Prep LC from Analytical Scouting Runs


Prep LC from Analytical Scouting Runs

Which standard operating procedure in a preparative chromatography lab is more efficient: routinely running generic full-range gradients to purify mixtures, or taking the extra time and trouble to develop focused gradient methods? The answer may depend, in general or on a case-by-case basis, on how long it takes to develop the method, the purification run time, the quantity of sample and solvent consumed, and your output quality requirements (level of purity, yield).

Simple full-range (0 to 100%) gradients require minimal time to develop and are useful for mixtures with a wide range of structures. To improve resolution the analyst may extend the run time to 'flatten' the gradient. The benefit of not having to develop a more detailed method, however, is substantially offset by the longer run time and added solvent required to achieve resolution between compounds.

Consider as well that in many prep LC applications the goal is not to resolve multiple compounds, but instead to separate one target alone, as quickly as possible, and with the highest practical purity and yield. Optimizing a prep LC method for single-target purification takes additional effort, which is often justified by faster purification, reduced solvent consumption, and higher productivity based on the ability to load more compound per run.

When comparing the pros and cons of generic vs. focused gradients, it helps to envision the changing behaviour of a compound during a 0% to 100% gradient. Once the injected sample has adsorbed onto the stationary phase, before the target compound has fully eluted, it will be in one of three states (below) in which k*represents the retention factor under specific gradient conditions.

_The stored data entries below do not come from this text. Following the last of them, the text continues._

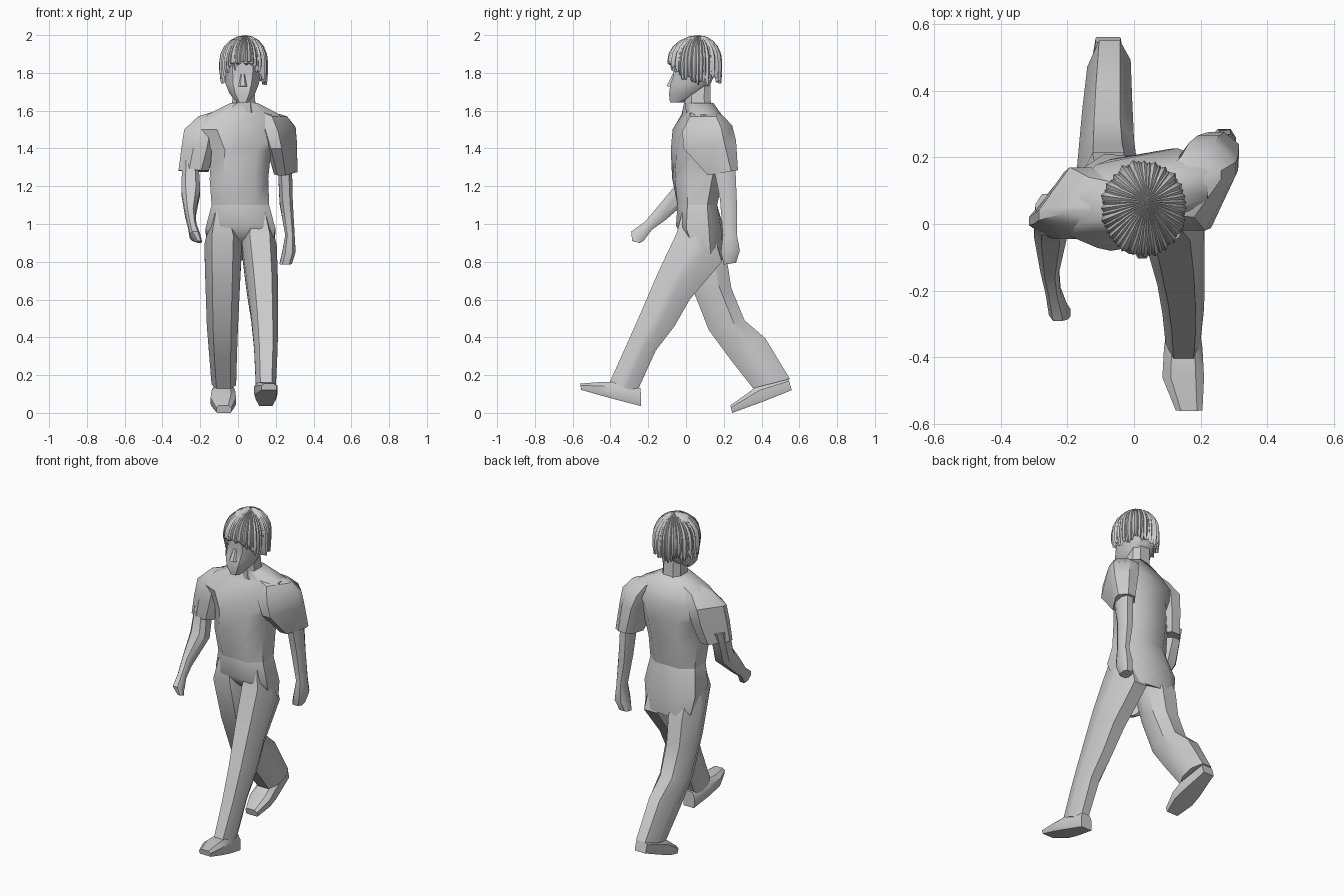
import bpy, bmesh, math, random

if "Cube" in bpy.data.objects:
    bpy.data.objects.remove(bpy.data.objects["Cube"], do_unlink=True)
random.seed(4)

# One plain grey for the whole figure
GREY = (0.6, 0.6, 0.6, 1)
grey = bpy.data.materials.new("plain_grey")
grey.use_nodes = True
grey.diffuse_color = GREY
grey.node_tree.nodes["Principled BSDF"].inputs["Base Color"].default_value = GREY

# Sections as (across, front to back): body, shoes, legs and sleeves
SECTION = [(1, -.5), (1, .5), (.55, 1), (-.55, 1),
           (-1, .5), (-1, -.5), (-.55, -1), (.55, -1)]
SHOE = [(1, -.4), (1, .7), (.92, 1), (-.92, 1),
        (-1, .7), (-1, -.4), (-.6, -1), (.6, -1)]
LEFT_LEG = [(1, -.2), (1, .2), (.45, 1), (-.5, 1),
            (-1, .4), (-1, -.4), (-.55, -1), (.6, -1)]
RIGHT_LEG = [(-a, b) for a, b in LEFT_LEG]
LEFT_SLEEVE = [(1, .25), (1, .55), (.3, 1), (-.5, 1),
               (-1, .5), (-1, -.6), (-.7, -1), (0, -1)]
RIGHT_SLEEVE = [(-a, -b) for a, b in LEFT_SLEEVE]


def finish(bm, name, angle=35):
    """Turn a bmesh into a finished object, smooth with sharp edges kept."""
    bmesh.ops.recalc_face_normals(bm, faces=bm.faces[:])
    mesh = bpy.data.meshes.new(name)
    bm.to_mesh(mesh)
    bm.free()
    mesh.materials.append(grey)
    obj = bpy.data.objects.new(name, mesh)
    bpy.context.collection.objects.link(obj)
    for other in bpy.context.selected_objects:
        other.select_set(False)
    obj.select_set(True)
    bpy.context.view_layer.objects.active = obj
    bpy.ops.object.shade_smooth_by_angle(angle=math.radians(angle))
    return obj


def loft(name, rings, bend=None, angle=35, section=SECTION):
    """Join rings given as x_min, x_max, front_y, front_z, back_y, back_z."""
    bm = bmesh.new()
    loops = []
    for x_min, x_max, front_y, front_z, back_y, back_z in rings:
        loop = []
        for across, along in section:
            mix = (along + 1) / 2
            x = (x_min + x_max) / 2 + across * (x_max - x_min) / 2
            y = front_y + (back_y - front_y) * mix
            z = front_z + (back_z - front_z) * mix
            if bend:
                y += bend(x, z)
            loop.append(bm.verts.new((x, y, z)))
        loops.append(loop)
    count = len(section)
    for lower, upper in zip(loops, loops[1:]):
        for i in range(count):
            j = (i + 1) % count
            bm.faces.new((lower[i], lower[j], upper[j], upper[i]))
    bm.faces.new(loops[0])
    bm.faces.new(loops[-1])
    return finish(bm, name, angle)


def level(*rings):
    """Level rings given as x_min, x_max, front_y, back_y, z."""
    return [(a, b, front, z, back, z) for a, b, front, back, z in rings]


def shoulder_twist(x, z):
    """Right shoulder swings forward and left shoulder swings back."""
    return (x - .02) * max(-.12, min(.2, (z - 1.1) * .6))


# Body: shirt from waist to collar, then pelvis
loft("shirt", level(
    (-.14, .165, -.045, .165, 1.1),
    (-.15, .16, -.065, .19, 1.24),
    (-.14, .175, -.065, .21, 1.39),
    (-.21, .23, -.045, .205, 1.5),
    (-.16, .22, -.005, .165, 1.58),
    (-.04, .105, -.005, .135, 1.64)), shoulder_twist, 45)
loft("pelvis", [
    (-.14, .165, -.045, 1.1, .165, 1.1),
    (-.172, .198, -.047, .99, .2, .94),
    (-.15, .185, .0, .92, .2, .81)], shoulder_twist, 45)

# Sleeves
loft("right_sleeve", [
    (-.315, -.155, -.04, 1.285, .12, 1.275),
    (-.3, -.12, -.045, 1.4, .155, 1.4),
    (-.285, -.1, -.035, 1.5, .17, 1.5),
    (-.21, -.06, .0, 1.57, .14, 1.57),
    (-.08, .0, .02, 1.61, .12, 1.61)], section=RIGHT_SLEEVE)
loft("left_sleeve", [
    (.19, .315, .115, 1.258, .275, 1.285),
    (.15, .312, -.012, 1.4, .265, 1.44),
    (.12, .305, -.02, 1.49, .245, 1.52),
    (.1, .26, .02, 1.57, .2, 1.57),
    (.05, .13, .03, 1.61, .14, 1.61)], section=LEFT_SLEEVE)

# Arms with hands
loft("right_arm", [
    (-.295, -.21, -.03, 1.34, .09, 1.34),
    (-.3, -.2, -.06, 1.2, .03, 1.14),
    (-.28, -.225, -.16, 1.08, -.11, 1.02),
    (-.265, -.22, -.22, 1.01, -.18, .97),
    (-.255, -.2, -.29, .96, -.225, .91),
    (-.22, -.19, -.285, .91, -.245, .9)])
loft("left_arm", [
    (.21, .285, .14, 1.33, .26, 1.33),
    (.22, .29, .18, 1.13, .27, 1.1),
    (.25, .3, .195, .94, .27, .94),
    (.235, .305, .185, .85, .285, .86),
    (.22, .285, .2, .785, .265, .795)])

# Trouser legs: left strides forward, right trails behind
loft("left_leg", [
    (.06, .165, -.02, 1.06, .12, 1.04),
    (.02, .205, -.05, .95, .19, .8),
    (.045, .212, -.145, .75, .02, .6),
    (.07, .212, -.235, .54, -.06, .46),
    (.085, .21, -.315, .36, -.16, .33),
    (.095, .2, -.405, .16, -.26, .11)], section=LEFT_LEG)
loft("right_leg", [
    (-.14, -.03, -.02, 1.06, .12, 1.04),
    (-.178, .02, -.045, .94, .215, .82),
    (-.172, .01, .03, .67, .24, .66),
    (-.165, .0, .12, .44, .31, .49),
    (-.155, -.005, .23, .29, .42, .395),
    (-.14, -.01, .355, .13, .55, .18)], section=RIGHT_LEG)

# Shoes, from heel to toe
loft("left_shoe", [
    (.11, .185, -.24, .13, -.238, .036),
    (.09, .205, -.37, .165, -.37, .07),
    (.085, .21, -.46, .163, -.46, .095),
    (.125, .205, -.56, .155, -.555, .122)], section=SHOE)
loft("right_shoe", [
    (-.115, -.04, .54, .19, .56, .12),
    (-.14, -.015, .38, .145, .41, .06),
    (-.145, -.01, .32, .1, .34, .035),
    (-.115, -.035, .235, .04, .245, .0)], section=SHOE)

# Head, neck and nose
loft("neck", level(
    (-.035, .1, .0, .14, 1.59),
    (-.03, .09, -.005, .13, 1.66),
    (-.03, .085, .0, .13, 1.76)))
loft("head", level(
    (-.005, .055, -.085, -.01, 1.642),
    (-.045, .09, -.09, .08, 1.69),
    (-.065, .11, -.083, .13, 1.74),
    (-.07, .12, -.065, .15, 1.79),
    (-.075, .125, -.075, .16, 1.83),
    (-.07, .12, -.055, .15, 1.91),
    (-.02, .07, .0, .1, 1.965)), angle=45)
loft("nose", [
    (.014, .036, -.07, 1.795, -.04, 1.79),
    (.002, .048, -.103, 1.73, -.04, 1.72)], angle=20)

# Hair: ridged strands falling from the crown
STRANDS, STEPS = 24, 5
bm = bmesh.new()
for layer in range(2):
    for n in range(STRANDS):
        turn = math.tau * (n + layer / 2) / STRANDS
        forward = max(0, -math.sin(turn))
        tip_z = 1.735 + .09 * forward ** 2 + random.uniform(0, .045)
        reach = random.uniform(.95, 1) - .03 * layer
        # Dome over the skull, then a hanging tip: radius, height, slope, width
        path = []
        for k in range(STEPS + 1):
            phi = math.pi / 2 * k / STEPS
            path.append((math.sin(phi), 1.86 + .14 * math.cos(phi),
                         math.cos(phi), 1.3))
        path += [(1, (1.86 + tip_z) / 2, 0, 1.1), (.96, tip_z, 0, .2)]
        rows = []
        for radius, z, slope, width in path:
            row = []
            half = width * math.pi / STRANDS
            for side in (-1, 0, 1):
                # Strand edges sink below the ridge along the surface normal
                sink = .014 * abs(side) * min(1, radius * 1.6)
                a = turn + side * half
                r = radius * (reach - sink * 7)
                x = .03 + .01 * (1 - radius) + .135 * r * math.cos(a)
                y = .047 + .02 * (1 - radius) + .15 * r * math.sin(a)
                row.append(bm.verts.new((x, y, z - sink * slope)))
            rows.append(row)
        for upper, lower in zip(rows, rows[1:]):
            for i in range(2):
                bm.faces.new((upper[i], lower[i], lower[i + 1], upper[i + 1]))
bmesh.ops.remove_doubles(bm, verts=bm.verts[:], dist=.0001)
finish(bm, "hair", 25)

  1. Strong retention on the stationary phase; compound not moving (k* >> 10)
  2. Weak retention on the stationary phase; beginning to travel down the column (1 < k* < 10)
  3. Zero retention on the stationary phase; compound traveling at solvent front (k* < 1)

These three pre-elution states each correspond to a specific %B zone within the gradient. There is a fourth zone post-elution where the process continues to run while the compound is already off the column.

From a purification standpoint, the simplest case would one in which all non-target compounds are completely retained while the target is fully eluted. The reverse occurs when the target compound is retained on the column, while the impurities fully elute. The target is then eluted using a second strong solvent, that is, a catch and release purification.

The most difficult, by contrast, would involve two or more compounds having weak retention in the same %B range, in which case they will easily co-elute unless an optimized gradient is employed.

Generic gradients are relatively inefficient as compared to focused gradients. In a generic method, the most effective segment of the 0-100% gradient range is the 5-15 %B portion in which the k* value for the target compound is between 1 and 10, with the compound actively migrating down the column. In a generic gradient, therefore, 85% to 95% of the run is wasted because the compound is a) still sitting at the head of the column and not moving at all; or b) moving with the solvent front and having no further interaction with the stationary phase; or c) already eluted and collected into your test tube.